That’s certainly the case with the final resting places of many of the commonwealth’s earlier people. Tucked away in woods and fields, old burial places can be out of sight, out of mind.
Which means their gravestones—if any survive above ground—can be bulldozed, erased, in a few minutes’ time if someone is so inclined. (This reporter has known that to happen in county after county.)
The Piedmont Environmental Council, which keeps in steady contact with landowners across the region, is well aware of the issue. And is now trying to do something about it.
The nonprofit conservation group hopes to identify undocumented burial sites across its nine-county turf, which includes Culpeper, Madison, Greene, Orange, Albemarle, Clarke, Fauquier, Loudoun and Rappahannock counties.
PEC’s staff seeks to link landowners and citizens to preservation professionals who can help them identify and document those localities’ historic cemeteries and burial grounds.
“Whether it be one grave or many, the destruction or loss of any cemetery means community and familial ties are lost forever,” Kristie Kendall, the council’s historic preservation coordinator, wrote in an appeal last week for the public’s assistance with the effort.
“These sites are vulnerable to neglect and destruction, as many lay forgotten or unmaintained—and when they are discovered in the midst of a new development project or the clearing of a forest, it is sometimes too late to protect them,” Kendall said.
The lack of documentation contributes to the loss of cemeteries and the stories they represent, she said.
Virginia’s Piedmont, of course, holds some of America’s most historic landscapes, Kendall noted.
Here, the Manahoac peoples traded along the Rappahannock, battles were fought for independence, freedom and equality, and presidents and abolitionists were born and buried, she said.
An important feature of Virginia’s cultural landscape, old burial grounds are a tangible connection to the past that lets us engage with the history and lives of those who came before us, Kendall said.
An important first step to ensuring they are saved is to create records of them, so the information isn’t lost to time, failing memory, and the passing of generations.
So, Kendall asked two of PEC’s summer fellows, Julia Rankin of Oregon State University and Samantha Grossman of Smith College, to create an online survey to identify cemeteries and burial grounds that need to be documented.
Which is where area residents can help.
Kendall asked that people take a moment to take the short survey to identify and describe nearby cemeteries or burial grounds—those on your own property—that may be undocumented.
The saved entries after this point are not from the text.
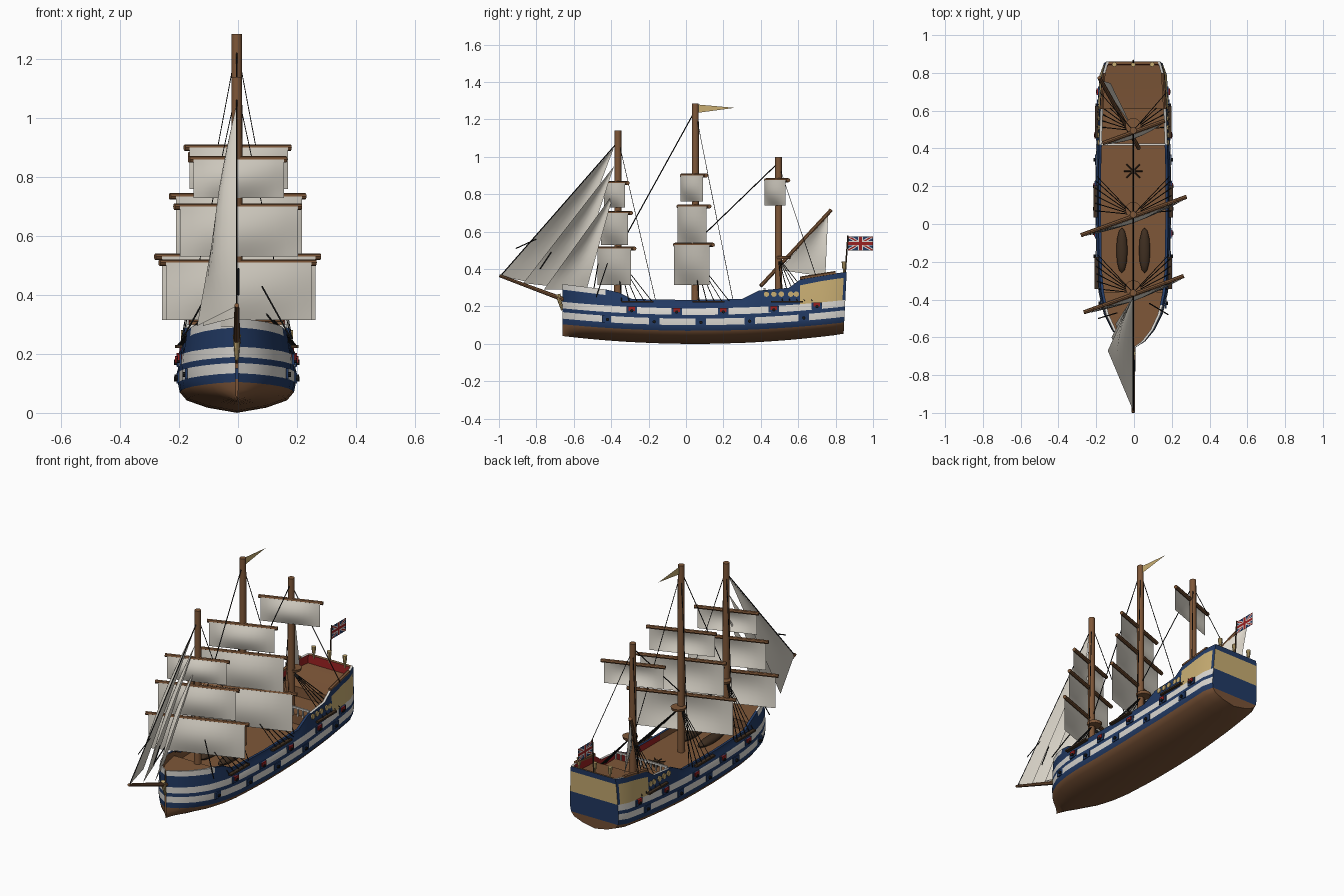
import bpy, bmesh, math
from mathutils import Vector, Matrix

if "Cube" in bpy.data.objects:
    bpy.data.objects.remove(bpy.data.objects["Cube"])


def material(name, r, g, b):
    m = bpy.data.materials.new(name)
    m.use_nodes = True
    m.diffuse_color = (r, g, b, 1)
    bsdf = m.node_tree.nodes["Principled BSDF"]
    bsdf.inputs["Base Color"].default_value = (r, g, b, 1)
    bsdf.inputs["Roughness"].default_value = 0.8
    return m


wood = material("wood", 0.21, 0.095, 0.04)
bottom = material("bottom_brown", 0.19, 0.085, 0.037)
dark = material("dark_wood", 0.05, 0.028, 0.015)
canvas = material("canvas", 0.72, 0.68, 0.6)
white = material("white_paint", 0.7, 0.68, 0.64)
navy = material("navy_paint", 0.016, 0.043, 0.13)
tan = material("gold_paint", 0.58, 0.42, 0.17)
red = material("red_paint", 0.32, 0.015, 0.015)
black = material("black", 0.01, 0.01, 0.01)


def finish(name, bm, mats, smooth=False):
    me = bpy.data.meshes.new(name)
    bm.to_mesh(me)
    bm.free()
    for m in mats:
        me.materials.append(m)
    ob = bpy.data.objects.new(name, me)
    ob.location.x = -0.004   # the yawed yards sit slightly off the keel line
    bpy.context.collection.objects.link(ob)
    if smooth:
        bpy.ops.object.select_all(action='DESELECT')
        ob.select_set(True)
        bpy.context.view_layer.objects.active = ob
        bpy.ops.object.shade_smooth_by_angle(angle=math.radians(35))


def rod(bm, a, b, r, r2=None, n=8):
    a, b = Vector(a), Vector(b)
    d = b - a
    mat = Matrix.Translation((a + b) / 2) @ d.to_track_quat('Z', 'Y').to_matrix().to_4x4()
    bmesh.ops.create_cone(bm, cap_ends=True, segments=n, radius1=r,
                          radius2=r if r2 is None else r2, depth=d.length, matrix=mat)


def box(bm, c, s):
    bmesh.ops.create_cube(bm, size=1, matrix=Matrix.Translation(c) @ Matrix.Diagonal((*s, 1)))


def grid(bm, fn, nu, nv):
    vs = [[bm.verts.new(fn(i / nu, j / nv)) for j in range(nv + 1)] for i in range(nu + 1)]
    return [bm.faces.new((vs[i][j], vs[i + 1][j], vs[i + 1][j + 1], vs[i][j + 1]))
            for i in range(nu) for j in range(nv)]


def interp(table, y):
    for (y0, v0), (y1, v1) in zip(table, table[1:]):
        if y <= y1:
            return v0 + (v1 - v0) * max(0, y - y0) / (y1 - y0)
    return table[-1][1]


# Hull lines: half width and sheer height along the length
WIDTH = [(-0.66, 0.004), (-0.62, 0.065), (-0.56, 0.115), (-0.48, 0.155), (-0.38, 0.182),
         (-0.25, 0.195), (0, 0.2), (0.3, 0.2), (0.6, 0.19), (0.79, 0.178), (0.85, 0.156)]
SHEER = [(-0.66, 0.32), (-0.38, 0.285), (-0.29, 0.24), (0, 0.235), (0.3, 0.24),
         (0.39, 0.285), (0.55, 0.3), (0.62, 0.35), (0.85, 0.385)]


def lift(y):
    t = y - 0.05
    return 0.035 * (t / 0.71) ** 2 if t < 0 else 0.045 * (t / 0.8) ** 2


def section(y, deck):
    w, sh, o = interp(WIDTH, y), interp(SHEER, y), lift(y)
    kz, wl = 1.2 * o, 0.07 + o
    dz = sh if deck is None else deck
    inner = max(0, 0.92 * w - 0.014)
    pts = [(0, kz), (0.5 * w, kz + 0.25 * (wl - kz)), (0.85 * w, kz + 0.6 * (wl - kz)),
           (0.97 * w, wl), (w, 0.1 + o), (w, 0.135 + o), (0.995 * w, 0.155 + o),
           (0.98 * w, 0.19 + o), (0.94 * w, sh - 0.03), (0.92 * w, sh),
           (inner, sh), (inner, dz), (0, dz)]
    return [Vector((x, y + (0.05 * (z - 0.2) if y > 0.8 else 0), z)) for x, z in pts]


# Hull, bulwarks, decks and transom as one loft, mirrored
stations = [(-0.66, None)] + [(y, 0.25) for y in (-0.645, -0.62, -0.59, -0.56, -0.52, -0.48, -0.43, -0.36)]
stations += [(y, 0.2) for y in (-0.36, -0.32, -0.29, -0.25, -0.12, 0, 0.15, 0.3, 0.35, 0.39, 0.42)]
stations += [(y, 0.255) for y in (0.42, 0.48, 0.55, 0.61)]
stations += [(0.61, 0.31), (0.72, 0.32), (0.79, 0.33), (0.835, 0.335), (0.835, None), (0.85, None)]
hull_mats = [bottom, navy, white, tan, wood, red]
rows = [0, 0, 0, 1, 2, 1, 2, 1, 1, 2, 4, 4]
bm = bmesh.new()
for s in (1, -1):
    rings = [[bm.verts.new((p.x * s, p.y, p.z)) for p in section(*st)] for st in stations]
    for k in range(len(rings) - 1):
        y = (stations[k][0] + stations[k + 1][0]) / 2
        for j, m in enumerate(rows):
            f = bm.faces.new((rings[k][j], rings[k + 1][j], rings[k + 1][j + 1], rings[k][j + 1]))
            f.material_index = m
            if j == 7 and 0.61 < y < 0.83:        # gilded quarter panels
                f.material_index = 3
            if j == 8 and y < -0.4:               # pale bow rail
                f.material_index = 2
            if j == 9 and -0.4 < y < 0.42:        # waist rail cap
                f.material_index = 1
            if j > 9 and (j == 10 and y > 0 or stations[k + 1] == (0.835, None)):
                f.material_index = 5              # red inner bulwarks
    last = rings[-1]
    mid = [bm.verts.new((0, v.co.y, v.co.z)) for v in last]
    for j in range(9):
        f = bm.faces.new((last[j], last[j + 1], mid[j + 1], mid[j]))
        f.material_index = 0 if j < 3 else 3 if j == 7 else 1
bmesh.ops.remove_doubles(bm, verts=bm.verts, dist=1e-4)
bmesh.ops.recalc_face_normals(bm, faces=bm.faces)
finish("hull", bm, hull_mats, True)

# Gun ports, lids and barrels on both sides
plates, lids, guns, trim, channels = [bmesh.new() for _ in range(5)]
for s in (1, -1):
    for base, ys in ((0.118, (-0.42, -0.17, 0.08, 0.34, 0.63)), (0.173, (-0.29, -0.05, 0.2, 0.47, 0.70))):
        for y in ys:
            x, z = s * interp(WIDTH, y), base + lift(y)
            box(plates, (x, y, z), (0.008, 0.056, 0.036))
            rod(guns, (x * 0.95, y, z - 0.003), (x + s * 0.013, y, z - 0.003), 0.009)
            if base > 0.15:
                box(lids, (x, y, z + 0.007), (0.02, 0.034, 0.022))
    # Gilded roundels beside the quarterdeck
    for y in (0.43, 0.47, 0.51, 0.56, 0.59):
        x = s * interp(WIDTH, y)
        rod(trim, (x * 0.9, y, 0.266), (x * 0.97, y, 0.266), 0.015, n=10)
    for y in (-0.26, 0.12, 0.54):
        box(channels, (s * interp(WIDTH, y), y, 0.225), (0.02, 0.17, 0.01))
finish("gun_port_surrounds", plates, [navy])
finish("gun_port_lids", lids, [red])
finish("gun_barrels", guns, [black])
finish("side_roundels", trim, [tan])
finish("shroud_channels", channels, [dark])

# Quarterdeck rail and poop rail
bm = bmesh.new()
box(bm, (0, 0.42, 0.295), (0.34, 0.01, 0.01))
for i in range(11):
    box(bm, (-0.16 + 0.032 * i, 0.42, 0.27), (0.008, 0.008, 0.045))
finish("quarterdeck_rail", bm, [white])
bm = bmesh.new()
for s in (1, -1):
    rod(bm, (s * 0.167, 0.61, 0.35), (s * 0.156, 0.8, 0.38), 0.01, n=6)
finish("poop_rail", bm, [wood])

# Ship's boats and capstan
bm = bmesh.new()
for x in (-0.06, 0.06):
    bmesh.ops.create_uvsphere(bm, u_segments=12, v_segments=8, radius=1,
                              matrix=Matrix.Translation((x, -0.14, 0.215)) @ Matrix.Diagonal((0.03, 0.12, 0.022, 1)))
finish("ship_boats", bm, [dark], True)
bm = bmesh.new()
rod(bm, (0, 0.28, 0.19), (0, 0.28, 0.235), 0.014)
for k in range(4):
    d = Vector((math.cos(k * math.pi / 4), math.sin(k * math.pi / 4), 0)) * 0.05
    c = Vector((0, 0.28, 0.225))
    rod(bm, c - d, c + d, 0.004, n=5)
finish("capstan", bm, [dark])

# Masts with yards and square sails: (height, half span, sail foot)
YAW = math.radians(20)
rig = {"fore": (-0.364, 1.14, [(0.51, 0.265, 0.315), (0.70, 0.215, 0.53), (0.86, 0.165, 0.73)]),
       "main": (0.05, 1.285, [(0.53, 0.28, 0.315), (0.735, 0.23, 0.54), (0.90, 0.18, 0.76)]),
       "mizzen": (0.495, 1.0, [(0.875, 0.165, 0.74)])}
ropes = bmesh.new()
for name, (my, top, yards) in rig.items():
    bm = bmesh.new()
    rod(bm, (0, my, 0.15), (0, my, top), 0.02, 0.018, n=12)
    rod(bm, (0, my + 0.025, 0.455), (0, my + 0.025, 0.47), 0.038, 0.042, n=12)
    finish(name + "_mast", bm, [wood], True)
    place = Matrix.Translation((0, my, 0)) @ Matrix.Rotation(YAW, 4, 'Z')
    spars, sails = bmesh.new(), bmesh.new()
    for z, half, foot in yards:
        h = half / math.cos(YAW)
        rod(spars, place @ Vector((-h, -0.008, z)), place @ Vector((h, -0.008, z)), 0.011)

        def cloth(u, v):
            belly = 0.022 * math.sin(math.pi * u) * math.sin(math.pi * v)
            return place @ Vector(((2 * u - 1) * h * 0.93, -0.02 - belly, foot + (z - foot) * v))
        grid(sails, cloth, 10, 8)
    finish(name + "_yards", spars, [wood], True)
    finish(name + "_square_sails", sails, [canvas], True)
    # Lower shrouds and long backstays
    for s in (1, -1):
        for k in range(5):
            y = my + 0.02 + 0.04 * k
            rod(ropes, (0, my, 0.46), (s * interp(WIDTH, y), y, 0.23), 0.0025, n=4)
        y = my + 0.2
        rod(ropes, (0, my, top - 0.04), (s * interp(WIDTH, y) * 0.95, y, interp(SHEER, y)), 0.002, n=4)
# Stays between the masts, fore sheets and jib lines
for a, b in (((0, 0.05, 1.25), (0, -0.364, 0.5)), ((0, 0.495, 0.97), (0, 0.05, 0.54)),
             ((0, -0.364, 1.08), (0, -0.99, 0.365)), ((0, -0.91, 0.51), (0, -0.8, 0.56)),
             ((0.006, -0.78, 0.4), (0.006, -0.72, 0.49)), ((0.085, -0.42, 0.43), (0.185, -0.48, 0.25)),
             ((-0.085, -0.47, 0.43), (-0.185, -0.5, 0.25))):
    rod(ropes, a, b, 0.003, n=4)
finish("rigging", ropes, [black])

# Bowsprit and figurehead
bm = bmesh.new()
rod(bm, (0, -0.5, 0.18), (0, -0.998, 0.365), 0.014, 0.008)
finish("bowsprit", bm, [wood], True)
bm = bmesh.new()
rod(bm, (0, -0.662, 0.18), (0, -0.685, 0.265), 0.006, 0.014)
finish("figurehead", bm, [tan], True)


# Staysails
def staysail(bm, tack, head, clew, belly):
    tack, head, clew = Vector(tack), Vector(head), Vector(clew)
    grid(bm, lambda u, v: tack.lerp(head, u).lerp(clew.lerp(head, u), v)
         + Vector((belly, 0, 0)) * math.sin(math.pi * u) * math.sin(math.pi * v), 10, 6)
    bmesh.ops.remove_doubles(bm, verts=bm.verts, dist=1e-5)


bm = bmesh.new()
for y, z, top, cx, cy in ((-0.99, 0.362, 1.05, -0.135, -0.67),
                          (-0.87, 0.325, 0.95, -0.115, -0.6), (-0.76, 0.29, 0.81, -0.095, -0.53)):
    staysail(bm, (0, y, z), (0, -0.385, top), (cx, cy, 0.295), -0.03)
finish("jib_sails", bm, [canvas], True)
bm = bmesh.new()
staysail(bm, (0, 0.50, 0.395), (-0.17, 0.76, 0.695), (-0.12, 0.745, 0.36), -0.015)
finish("lateen_sail", bm, [canvas], True)
bm = bmesh.new()
rod(bm, (0.03, 0.40, 0.31), (-0.18, 0.775, 0.715), 0.011)
finish("lateen_yard", bm, [wood], True)

# Stern lanterns
bm = bmesh.new()
for x in (-0.1, 0, 0.1):
    rod(bm, (x, 0.845, 0.37), (x, 0.845, 0.40), 0.005)
    rod(bm, (x, 0.845, 0.40), (x, 0.845, 0.44), 0.009, 0.013)
finish("stern_lanterns", bm, [tan], True)

# Masthead pennant, ensign staff and ensign
bm = bmesh.new()
bm.faces.new([bm.verts.new(p) for p in ((0, 0.06, 1.28), (0, 0.06, 1.235), (0, 0.26, 1.262))])
finish("pennant", bm, [tan])
bm = bmesh.new()
rod(bm, (0, 0.85, 0.36), (0, 0.866, 0.58), 0.004, n=6)
finish("ensign_staff", bm, [dark])
bm = bmesh.new()
for f in grid(bm, lambda u, v: Vector((0, 0.865 + 0.135 * u, 0.5 + 0.075 * v)), 54, 30):
    c = f.calc_center_median()
    u, v = abs(c.y - 0.9325) / 0.0375, abs(c.z - 0.5375) / 0.0375
    cross, diagonal = min(u, v), abs(v - u / 1.8)
    f.material_index = (2 if cross < 0.2 else 1 if cross < 0.34 else
                        2 if diagonal < 0.1 else 1 if diagonal < 0.25 else 0)
finish("ensign", bm, [navy, white, red])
Rankin and Grossman have just a week left to complete their practicum projects as PEC Fellows, Kendall said, so she implored people to please take a moment and fill out the form.
She hopes to soon have some initial results for the fellows to review, but will keep collecting responses over the next few weeks.
“It is crucial that we honor those who came before us,” Kendall said. “We need your help to document these landscapes of memory.”